▶ **TO DO**: There is one span to output from the data below: the lines starting at the line with "profile.append((hem_x + radius" and ending at the line with "solid.material_offset = 1". Output it exactly, ends included, nothing more.
▽
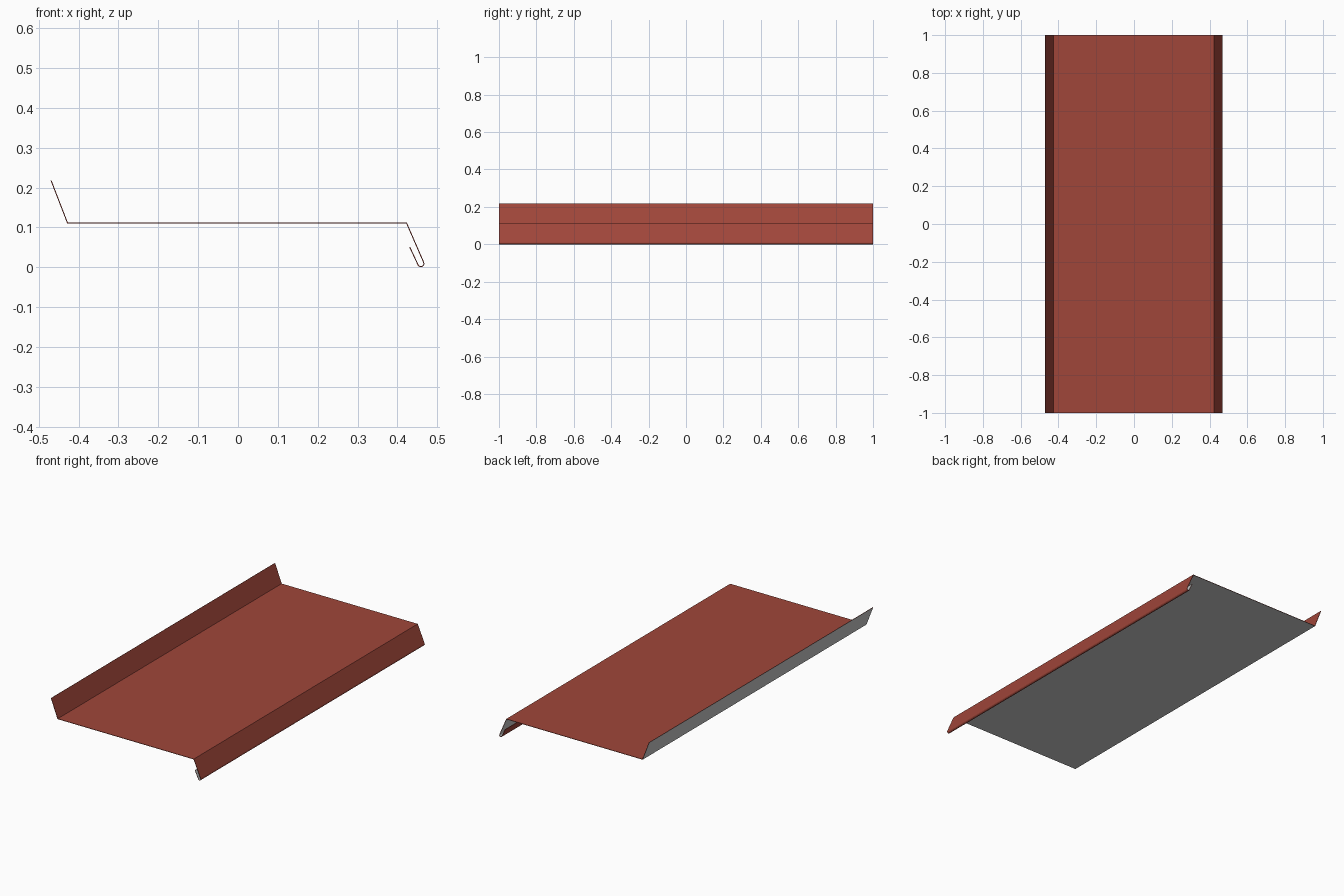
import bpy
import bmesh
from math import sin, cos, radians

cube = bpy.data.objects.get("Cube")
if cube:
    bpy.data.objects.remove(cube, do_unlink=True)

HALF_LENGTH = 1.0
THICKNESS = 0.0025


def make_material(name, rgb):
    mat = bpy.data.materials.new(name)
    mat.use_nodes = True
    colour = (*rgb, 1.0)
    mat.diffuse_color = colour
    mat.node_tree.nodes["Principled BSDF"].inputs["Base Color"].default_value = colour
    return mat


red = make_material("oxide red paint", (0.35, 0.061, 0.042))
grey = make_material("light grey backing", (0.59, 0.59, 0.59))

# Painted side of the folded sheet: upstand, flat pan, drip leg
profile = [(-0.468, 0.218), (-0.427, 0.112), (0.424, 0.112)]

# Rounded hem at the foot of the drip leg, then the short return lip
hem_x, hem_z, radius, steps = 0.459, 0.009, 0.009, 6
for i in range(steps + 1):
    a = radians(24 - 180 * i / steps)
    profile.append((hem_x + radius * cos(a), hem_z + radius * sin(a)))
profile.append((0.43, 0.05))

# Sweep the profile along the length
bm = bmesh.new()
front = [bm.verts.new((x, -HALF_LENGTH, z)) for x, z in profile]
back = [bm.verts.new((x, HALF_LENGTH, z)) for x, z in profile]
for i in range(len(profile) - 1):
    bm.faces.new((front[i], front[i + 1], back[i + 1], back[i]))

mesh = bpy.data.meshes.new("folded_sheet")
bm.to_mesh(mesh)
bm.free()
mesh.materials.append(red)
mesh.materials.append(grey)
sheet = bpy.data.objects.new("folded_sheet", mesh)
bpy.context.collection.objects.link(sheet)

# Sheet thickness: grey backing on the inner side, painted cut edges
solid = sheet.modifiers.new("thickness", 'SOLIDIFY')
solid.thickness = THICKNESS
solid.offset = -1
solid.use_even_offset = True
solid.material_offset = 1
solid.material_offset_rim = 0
△
▶ **ANSWER AREA**:
    profile.append((hem_x + radius * cos(a), hem_z + radius * sin(a)))
profile.append((0.43, 0.05))

# Sweep the profile along the length
bm = bmesh.new()
front = [bm.verts.new((x, -HALF_LENGTH, z)) for x, z in profile]
back = [bm.verts.new((x, HALF_LENGTH, z)) for x, z in profile]
for i in range(len(profile) - 1):
    bm.faces.new((front[i], front[i + 1], back[i + 1], back[i]))

mesh = bpy.data.meshes.new("folded_sheet")
bm.to_mesh(mesh)
bm.free()
mesh.materials.append(red)
mesh.materials.append(grey)
sheet = bpy.data.objects.new("folded_sheet", mesh)
bpy.context.collection.objects.link(sheet)

# Sheet thickness: grey backing on the inner side, painted cut edges
solid = sheet.modifiers.new("thickness", 'SOLIDIFY')
solid.thickness = THICKNESS
solid.offset = -1
solid.use_even_offset = True
solid.material_offset = 1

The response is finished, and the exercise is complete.